The Pasco Sheriff’s Office said Neidhart fell at home, hit his head and “succumbed to his injury” on Monday in Wesley Chapel, Florida. No foul play was suspected.
Neidhart’s daughter, known as Natalya, wrestles for the WWE and is a former women’s champion. Neidhart made appearances with his daughter in the WWE reality series, “Total Divas.”
Neidhart, Bret “Hitman” Hart and manager Jimmy “The Mouth of the South” Hart made up the Hart Foundation stable in the 1980s and 1990s and the tag team won two WWE championships.
“What a great run we had. I couldn’t believe how it took off,” Jimmy Hart told The Associated Press. “But the reason why was, Neidhart was such a great character back then. Bret was more cool, the girls loved him. Neidhart and myself were kind of the evil twins.”
Neidhart married Hart’s sister, Ellie, and became part of the famed family wrestling dynasty in Canada. Stu Hart trained his sons, including Bret and former WWE star Owen Hart, as well as Neidhart in the 1970s. Neidhart started his pro wrestling career in Stu Hart’s Stampede Wrestling promotion and eventually signed with the WWE in 1985.
Hart posted a picture on social media of himself with Neidhart and the WWE tag team belts around their waists with the caption, “Stunned and saddened. I just don’t have the words right now.”
Neidhart wrestled mostly for WWE from 1985 to 1997 and was known for his pink and black gear, maniacal laugh and goatee.

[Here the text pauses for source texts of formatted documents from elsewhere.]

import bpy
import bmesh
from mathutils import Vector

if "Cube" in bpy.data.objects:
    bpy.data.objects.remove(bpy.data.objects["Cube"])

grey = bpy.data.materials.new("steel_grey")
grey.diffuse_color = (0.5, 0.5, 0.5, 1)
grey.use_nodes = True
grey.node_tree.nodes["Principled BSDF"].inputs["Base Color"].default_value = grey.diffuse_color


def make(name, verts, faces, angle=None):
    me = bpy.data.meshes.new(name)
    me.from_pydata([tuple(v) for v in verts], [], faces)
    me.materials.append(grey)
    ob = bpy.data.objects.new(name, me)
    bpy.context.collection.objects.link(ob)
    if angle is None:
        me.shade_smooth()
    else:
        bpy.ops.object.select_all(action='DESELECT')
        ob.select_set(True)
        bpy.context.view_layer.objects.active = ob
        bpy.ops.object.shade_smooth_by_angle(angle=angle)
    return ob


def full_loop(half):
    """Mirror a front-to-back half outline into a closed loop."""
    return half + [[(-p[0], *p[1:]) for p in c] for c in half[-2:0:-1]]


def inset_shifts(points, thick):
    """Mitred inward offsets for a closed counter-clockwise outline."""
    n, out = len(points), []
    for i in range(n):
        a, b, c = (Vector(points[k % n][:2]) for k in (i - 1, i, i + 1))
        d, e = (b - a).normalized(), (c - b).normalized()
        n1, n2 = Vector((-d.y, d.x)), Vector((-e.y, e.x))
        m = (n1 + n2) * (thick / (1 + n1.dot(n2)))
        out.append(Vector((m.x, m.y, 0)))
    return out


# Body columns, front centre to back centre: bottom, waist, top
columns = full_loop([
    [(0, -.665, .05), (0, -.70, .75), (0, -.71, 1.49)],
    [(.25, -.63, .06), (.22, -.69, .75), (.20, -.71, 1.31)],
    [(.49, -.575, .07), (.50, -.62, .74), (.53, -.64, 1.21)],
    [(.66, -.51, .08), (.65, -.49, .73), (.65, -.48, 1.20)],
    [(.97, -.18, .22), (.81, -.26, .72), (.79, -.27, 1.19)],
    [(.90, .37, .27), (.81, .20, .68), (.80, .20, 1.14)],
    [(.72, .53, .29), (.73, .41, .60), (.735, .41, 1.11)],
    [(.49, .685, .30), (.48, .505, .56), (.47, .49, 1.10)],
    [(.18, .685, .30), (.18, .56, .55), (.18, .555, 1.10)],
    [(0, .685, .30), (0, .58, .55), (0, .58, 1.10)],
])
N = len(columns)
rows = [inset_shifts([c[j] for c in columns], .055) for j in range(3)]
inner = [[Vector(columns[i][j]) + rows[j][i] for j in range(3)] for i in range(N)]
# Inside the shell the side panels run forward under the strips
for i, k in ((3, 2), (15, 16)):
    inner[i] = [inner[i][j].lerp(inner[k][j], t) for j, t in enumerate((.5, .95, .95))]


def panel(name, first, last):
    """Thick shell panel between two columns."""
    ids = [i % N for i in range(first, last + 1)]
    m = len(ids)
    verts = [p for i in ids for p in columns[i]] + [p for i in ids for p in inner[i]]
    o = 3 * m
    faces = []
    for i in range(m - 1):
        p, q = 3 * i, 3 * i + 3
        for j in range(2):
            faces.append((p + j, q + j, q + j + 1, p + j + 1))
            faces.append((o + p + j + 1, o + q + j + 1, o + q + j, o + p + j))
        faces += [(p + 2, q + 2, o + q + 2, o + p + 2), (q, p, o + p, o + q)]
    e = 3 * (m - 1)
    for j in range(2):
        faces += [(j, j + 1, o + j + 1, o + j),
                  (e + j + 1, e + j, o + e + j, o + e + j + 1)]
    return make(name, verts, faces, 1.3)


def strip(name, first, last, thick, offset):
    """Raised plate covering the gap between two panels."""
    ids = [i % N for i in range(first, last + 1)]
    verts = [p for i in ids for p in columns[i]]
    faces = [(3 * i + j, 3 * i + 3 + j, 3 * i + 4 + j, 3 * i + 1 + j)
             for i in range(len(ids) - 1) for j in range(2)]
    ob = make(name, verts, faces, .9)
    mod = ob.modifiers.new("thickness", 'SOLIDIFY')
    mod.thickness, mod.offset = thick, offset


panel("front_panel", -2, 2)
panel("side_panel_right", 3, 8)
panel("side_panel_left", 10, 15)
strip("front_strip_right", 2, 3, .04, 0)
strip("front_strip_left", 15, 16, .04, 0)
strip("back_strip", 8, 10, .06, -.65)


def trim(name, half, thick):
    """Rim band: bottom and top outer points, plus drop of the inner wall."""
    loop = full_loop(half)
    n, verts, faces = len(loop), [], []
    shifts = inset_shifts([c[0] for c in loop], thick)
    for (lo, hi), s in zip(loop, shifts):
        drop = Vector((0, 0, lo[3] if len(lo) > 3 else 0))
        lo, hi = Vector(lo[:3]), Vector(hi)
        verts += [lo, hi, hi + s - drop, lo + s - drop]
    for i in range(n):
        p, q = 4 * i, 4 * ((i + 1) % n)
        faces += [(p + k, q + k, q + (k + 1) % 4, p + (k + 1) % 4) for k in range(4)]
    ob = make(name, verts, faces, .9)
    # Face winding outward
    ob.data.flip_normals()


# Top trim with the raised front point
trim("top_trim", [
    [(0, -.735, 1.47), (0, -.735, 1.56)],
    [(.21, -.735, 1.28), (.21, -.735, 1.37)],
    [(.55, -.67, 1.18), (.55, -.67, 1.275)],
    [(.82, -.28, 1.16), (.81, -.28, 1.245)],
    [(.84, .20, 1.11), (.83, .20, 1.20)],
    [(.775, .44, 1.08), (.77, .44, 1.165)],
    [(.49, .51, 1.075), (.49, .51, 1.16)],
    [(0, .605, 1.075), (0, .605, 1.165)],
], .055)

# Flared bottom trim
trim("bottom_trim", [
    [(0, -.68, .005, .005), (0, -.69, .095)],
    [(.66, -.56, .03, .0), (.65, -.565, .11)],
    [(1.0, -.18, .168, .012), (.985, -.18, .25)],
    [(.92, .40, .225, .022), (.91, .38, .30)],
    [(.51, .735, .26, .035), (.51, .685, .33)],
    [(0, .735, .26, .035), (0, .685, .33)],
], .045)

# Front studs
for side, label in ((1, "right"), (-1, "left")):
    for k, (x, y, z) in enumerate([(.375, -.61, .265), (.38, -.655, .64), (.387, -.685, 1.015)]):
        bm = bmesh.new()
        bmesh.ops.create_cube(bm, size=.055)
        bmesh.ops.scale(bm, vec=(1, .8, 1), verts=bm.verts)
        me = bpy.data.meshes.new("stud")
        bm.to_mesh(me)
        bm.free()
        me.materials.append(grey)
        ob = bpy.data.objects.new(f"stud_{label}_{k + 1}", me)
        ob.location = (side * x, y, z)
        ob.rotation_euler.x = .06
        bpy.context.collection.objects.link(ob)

Ross Hart, his brother-in-law and a former pro wrestler, told The Associated Press that Neidhart suffered from Alzheimer’s disease and it was believed he suffered a grand mal seizure on Monday.
“He got up (Monday) morning and went to lower the temperature on the air conditioner and he just collapsed and I think died pretty quickly,” Hart said. “I was think this was stemming from Alzheimer’s which he’d been battling for some time. It’s a struggle he’s been going through.”
Jimmy Hart said Neidhart seemed in good health when they last saw each other in April on WrestleMania weekend.
“He was witty, he was funny. He seemed sharp as a tack,” Hart said.
Neidhart was a shot put start in high school in California in the early 1970s and had brief tryouts for NFL teams before becoming a pro wrestler, including the Dallas Cowboys and the Oakland Raiders.
The Hart Foundation started as bad guys in WWE and won their first tag team championship in 1987 with the help of a crooked referee. They won the tag titles again in 1990 but split up not long after their second reign ended. Bret Hart was the wrestling technician of the team while Neidhart brought the raw force and power that made them fan favorites later in their run.
As a singles wrestler, Hart would become one of the biggest stars in WWE history and made the promotion’s Hall of Fame. Neidhart foundered for most of the 1990s before aligning again with Hart, Owen Hart, Brian Pillman and the British Bulldog to form a new Hart Foundation and become the top faction in WWE.
Hart is the only wrestler from that incarnation still alive.
“He was very gifted athletically, even though Bret got more of the credit,” Ross Hart said. “He was more of the power behind the team but at times he did some incredibly gifted things in the ring. He was like a water buffalo. He was tough to control and tame.”
Neidhart wrestled briefly for other wrestling promotions and had brushes with the law and spent time in drug rehabilitation later in life.
But he found a second act as comic relief on “Total Divas” and was filmed going shopping with his daughter and teaching wrestlers how to golf.
Neidhart is the latest in a string of big wrestling names who have died in 2018, including Bruno Sammartino, Vader, Brian Christopher and Nikolai Volkoff.